Days of Cannibalism
Thu 4 Mar 2020
See below for additional related events
Global citizen Teboho Edkins uses a micro subject to focus on a macro issue with his documentary Western that explores a clash of cultures in Southern Africa.
A smart, funny, fascinating and innovative documentary.
Often it takes someone with an insider’s perspective to craft a story that can bring the outside in and that’s certainly the case with Days Of Cannibalism. Globe-trotting filmmaker Teboho Edkins spent much of his early life growing up in Lesotho, a kingdom within the borders of South Africa where – above all else – the cow is king. In lieu of functioning banks, the animal is currency with wealth and worth determined by just how many cows a person may own. It’s Edkins’ lived experience that provides insight into this very specific subject, where traditional Lesotho farmers are feeling their way of life threatened by the arrival of new settlers from China. The economic immigrants face both physical and financial threats as two cultures clash amid a collapsing infrastructure.
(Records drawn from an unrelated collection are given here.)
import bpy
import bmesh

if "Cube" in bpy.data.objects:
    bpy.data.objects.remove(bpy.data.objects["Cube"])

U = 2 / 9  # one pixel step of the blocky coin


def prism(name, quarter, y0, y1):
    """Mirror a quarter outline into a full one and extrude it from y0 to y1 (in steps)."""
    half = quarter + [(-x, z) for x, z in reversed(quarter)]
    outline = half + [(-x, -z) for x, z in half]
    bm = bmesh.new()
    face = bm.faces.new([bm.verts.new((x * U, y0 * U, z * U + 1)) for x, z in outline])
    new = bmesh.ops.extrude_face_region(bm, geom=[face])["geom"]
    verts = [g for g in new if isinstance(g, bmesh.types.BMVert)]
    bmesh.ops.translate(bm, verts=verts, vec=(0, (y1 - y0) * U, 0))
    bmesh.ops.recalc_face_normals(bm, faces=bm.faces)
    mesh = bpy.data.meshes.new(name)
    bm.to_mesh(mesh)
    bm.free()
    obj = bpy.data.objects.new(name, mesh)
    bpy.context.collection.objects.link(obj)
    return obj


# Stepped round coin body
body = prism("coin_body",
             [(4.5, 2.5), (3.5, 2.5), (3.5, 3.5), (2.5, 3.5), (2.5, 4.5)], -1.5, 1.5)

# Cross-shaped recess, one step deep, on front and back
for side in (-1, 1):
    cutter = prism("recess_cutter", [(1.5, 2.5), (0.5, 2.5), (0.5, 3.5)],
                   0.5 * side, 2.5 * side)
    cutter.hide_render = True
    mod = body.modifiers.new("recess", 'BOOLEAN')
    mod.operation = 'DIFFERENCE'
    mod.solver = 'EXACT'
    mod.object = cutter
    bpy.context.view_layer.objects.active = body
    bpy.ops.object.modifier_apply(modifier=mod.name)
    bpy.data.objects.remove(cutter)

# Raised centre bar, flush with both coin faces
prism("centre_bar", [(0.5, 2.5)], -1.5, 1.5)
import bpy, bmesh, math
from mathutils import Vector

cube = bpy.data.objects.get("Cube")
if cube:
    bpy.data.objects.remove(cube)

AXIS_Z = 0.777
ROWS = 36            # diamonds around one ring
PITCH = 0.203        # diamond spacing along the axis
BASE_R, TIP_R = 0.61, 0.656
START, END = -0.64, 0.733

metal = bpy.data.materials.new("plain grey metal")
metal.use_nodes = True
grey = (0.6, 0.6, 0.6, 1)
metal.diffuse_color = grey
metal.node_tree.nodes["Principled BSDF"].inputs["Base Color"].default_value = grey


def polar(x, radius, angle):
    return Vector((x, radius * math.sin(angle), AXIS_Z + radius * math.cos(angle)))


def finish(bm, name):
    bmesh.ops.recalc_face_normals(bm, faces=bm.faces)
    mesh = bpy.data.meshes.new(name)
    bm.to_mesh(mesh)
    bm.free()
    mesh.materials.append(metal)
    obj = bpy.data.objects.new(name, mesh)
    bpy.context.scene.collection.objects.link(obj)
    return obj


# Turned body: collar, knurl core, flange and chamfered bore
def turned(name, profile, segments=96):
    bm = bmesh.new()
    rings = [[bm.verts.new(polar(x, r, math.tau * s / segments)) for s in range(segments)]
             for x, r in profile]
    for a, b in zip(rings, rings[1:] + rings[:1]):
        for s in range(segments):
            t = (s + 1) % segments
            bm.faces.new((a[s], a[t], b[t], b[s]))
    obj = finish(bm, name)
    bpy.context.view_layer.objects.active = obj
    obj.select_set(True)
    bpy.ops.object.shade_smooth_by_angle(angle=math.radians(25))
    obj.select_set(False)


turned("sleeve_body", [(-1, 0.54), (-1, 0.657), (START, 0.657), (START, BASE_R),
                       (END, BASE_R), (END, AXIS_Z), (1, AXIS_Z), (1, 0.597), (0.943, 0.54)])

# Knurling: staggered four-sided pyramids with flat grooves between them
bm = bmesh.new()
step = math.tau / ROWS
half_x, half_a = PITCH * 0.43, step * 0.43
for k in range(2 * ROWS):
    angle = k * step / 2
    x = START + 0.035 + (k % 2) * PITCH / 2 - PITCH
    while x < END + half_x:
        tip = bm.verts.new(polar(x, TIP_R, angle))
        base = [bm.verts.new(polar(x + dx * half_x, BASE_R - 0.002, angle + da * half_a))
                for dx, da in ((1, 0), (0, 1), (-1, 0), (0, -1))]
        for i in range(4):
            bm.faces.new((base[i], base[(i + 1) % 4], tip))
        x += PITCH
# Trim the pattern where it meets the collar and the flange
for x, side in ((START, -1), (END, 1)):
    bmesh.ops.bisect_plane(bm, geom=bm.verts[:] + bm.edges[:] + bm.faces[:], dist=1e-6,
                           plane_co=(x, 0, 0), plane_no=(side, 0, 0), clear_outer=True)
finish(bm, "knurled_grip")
Days Of Cannibalism makes for a better title than Days Of Capitalism, which is really what the film is about. There’s no feasting on flesh here, but rather the bare bones ‘eating itself’ nature of capitalism that sees the featured subjects striving and fighting to survive in a brutal environment. Better known for his crime documentaries like I Am Sheriff and Gangster Backstage, Edkins says he was drawn to this subject because he wanted to make a Western. Lesotho as the frontier isn’t a difficult leap to make given the harsh landscape, but the parallels between the traditional conventions of the genre are there too as old rules are challenged by an outside power.
His earlier film Coming Of Age was also set in Lesotho and followed the journey of four teens over the course of two years, yet the broader scope of that documentary becomes hyper focused with Days Of Cannibalism as Edkins concentrates on the minutiae. His cultivated contacts from within the community help provide a personal insight into the situation as we follow various families, yet there’s also plenty of crime and – surprisingly – comedy juxtaposed against the bigger struggle of China and Africa. Part of the film’s gift is its ability to balance the specific and the universal alongside each other in such an entertaining and engaging manner.
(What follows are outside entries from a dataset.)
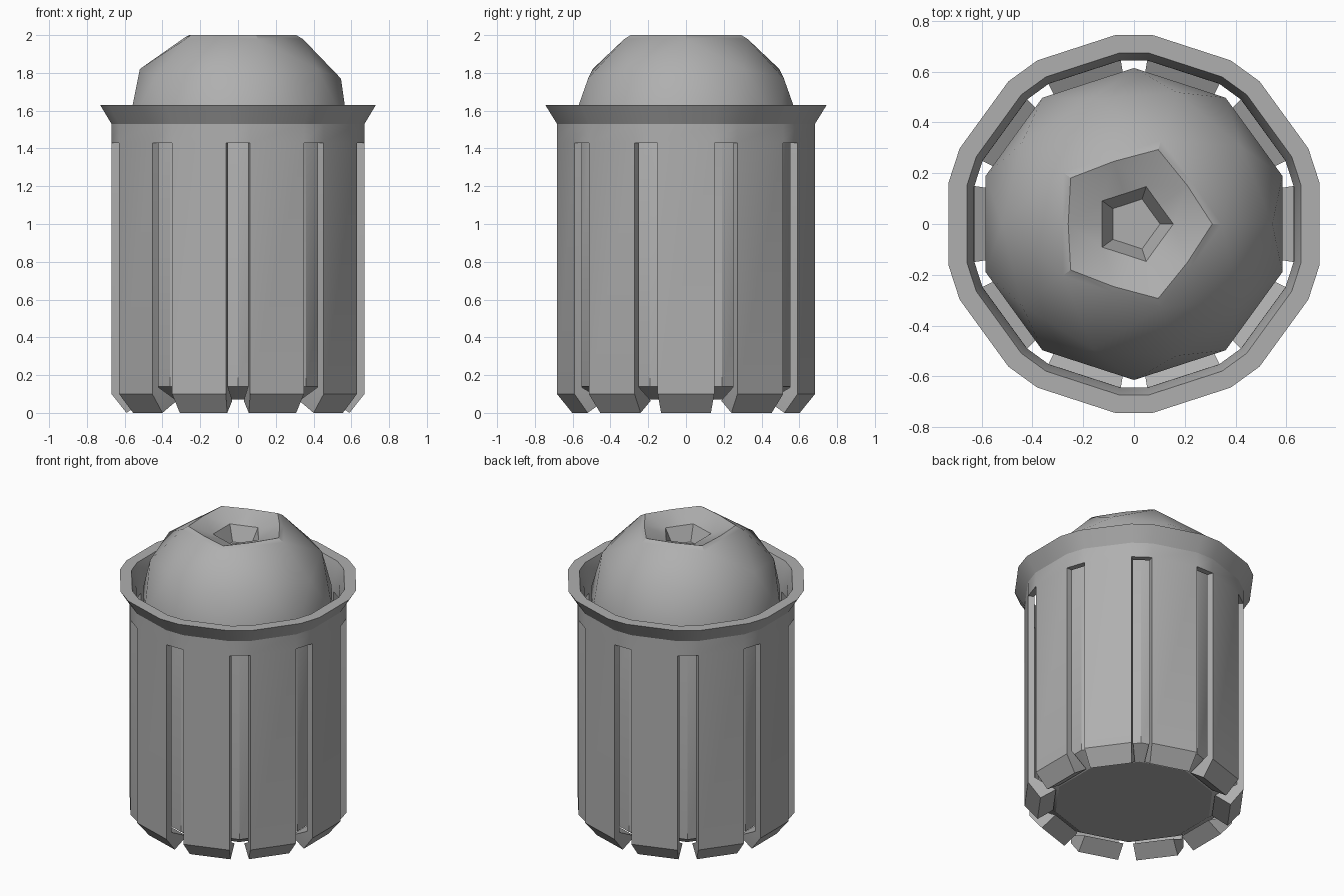
import bpy, bmesh
from math import sin, cos, radians

if "Cube" in bpy.data.objects:
    bpy.data.objects.remove(bpy.data.objects["Cube"])

grey = bpy.data.materials.new("dark_grey")
grey.diffuse_color = (0.43, 0.43, 0.43, 1)
grey.use_nodes = True
grey.node_tree.nodes["Principled BSDF"].inputs["Base Color"].default_value = grey.diffuse_color


def finish(bm, name):
    bmesh.ops.recalc_face_normals(bm, faces=bm.faces[:])
    me = bpy.data.meshes.new(name)
    bm.to_mesh(me)
    bm.free()
    me.materials.append(grey)
    ob = bpy.data.objects.new(name, me)
    bpy.context.collection.objects.link(ob)
    bpy.ops.object.select_all(action='DESELECT')
    ob.select_set(True)
    bpy.context.view_layer.objects.active = ob
    bpy.ops.object.shade_smooth_by_angle(angle=radians(28))
    return ob


def polar(bm, r, z, deg):
    return bm.verts.new((r * cos(radians(deg)), r * sin(radians(deg)), z))


# Slotted outer sleeve: ten fingers hanging from a flared collar
# profile entries are radius, height, half slot angle
outer = [(0.605, 0, 5.4), (0.686, 0.10, 5.4), (0.686, 1.43, 5.4),
         (0.686, 1.53, 5.4), (0.748, 1.63, 5.4)]
inner = [(0.51, 0.065, 3.4), (0.646, 0.135, 4.6), (0.646, 1.43, 4.6),
         (0.646, 1.53, 4.8), (0.675, 1.63, 5.1)]
bm = bmesh.new()
sides = [(18 + 36 * k, s) for k in range(10) for s in (-1, 1)]
O = [[polar(bm, r, z, a + s * h) for r, z, h in outer] for a, s in sides]
I = [[polar(bm, r, z, a + s * h) for r, z, h in inner] for a, s in sides]
for j in range(20):
    n = (j + 1) % 20
    start = 2 if j % 2 == 0 else 0          # even segments are the slots
    for i in range(start, 4):
        bm.faces.new((O[j][i], O[n][i], O[n][i + 1], O[j][i + 1]))
        bm.faces.new((I[j][i], I[j][i + 1], I[n][i + 1], I[n][i]))
    for i in (start, 4):
        bm.faces.new((O[j][i], O[n][i], I[n][i], I[j][i]))
    for i in range(2):                      # finger side walls
        bm.faces.new((O[j][i], O[j][i + 1], I[j][i + 1], I[j][i]))
finish(bm, "slotted_sleeve")

# Inner core: ten-sided shaft, faceted dome, five-sided dished tip with a hole
bm = bmesh.new()
shaft = [[polar(bm, r, z, 18 + 36 * k) for k in range(10)]
         for r, z in ((0.50, 0.07), (0.614, 0.14), (0.614, 1.5))]
# dome rings alternate between pentagon corners and pentagon edge middles
dome_profile = [((0.545, 1.77), (0.52, 1.82)),
                ((0.345, 1.978), (0.281, 1.988)),
                ((0.308, 2.0), (0.259, 2.0)),
                ((0.155, 1.945), (0.125, 1.945)),
                ((0.103, 1.845), (0.083, 1.845))]
dome = [[polar(bm, *pair[k % 2], 36 * k) for k in range(10)] for pair in dome_profile]
for a, b in zip(shaft, shaft[1:]):
    for k in range(10):
        n = (k + 1) % 10
        bm.faces.new((a[k], a[n], b[n], b[k]))
for a, b in zip(dome, dome[1:]):
    for k in range(0, 10, 2):
        for m in ((k + 1) % 10, (k - 1) % 10):   # fold from lower middle to upper corner
            bm.faces.new((a[k], a[m], b[k]))
            bm.faces.new((a[m], b[m], b[k]))
for k in range(10):
    n = (k + 1) % 10
    bm.faces.new((shaft[-1][k], shaft[-1][n], dome[0][n]))
    bm.faces.new((shaft[-1][k], dome[0][n], dome[0][k]))
bm.faces.new(shaft[0])
bm.faces.new(dome[-1])
finish(bm, "domed_core")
– Maria Lewis, Assistant Curator, Film
READ: Director Teboho Edkins on Chinese Migrant Doc Days of Cannibalism
Christoper Vourlias, Variety, Oct 2020
WATCH: Days of Cannibalism Q&A with Teboho Edkins
Film at Lincoln Center, Jan 2021
WATCH: Teboho Edkins – Tracks ARTE
Arte TRACKS, Mar 2015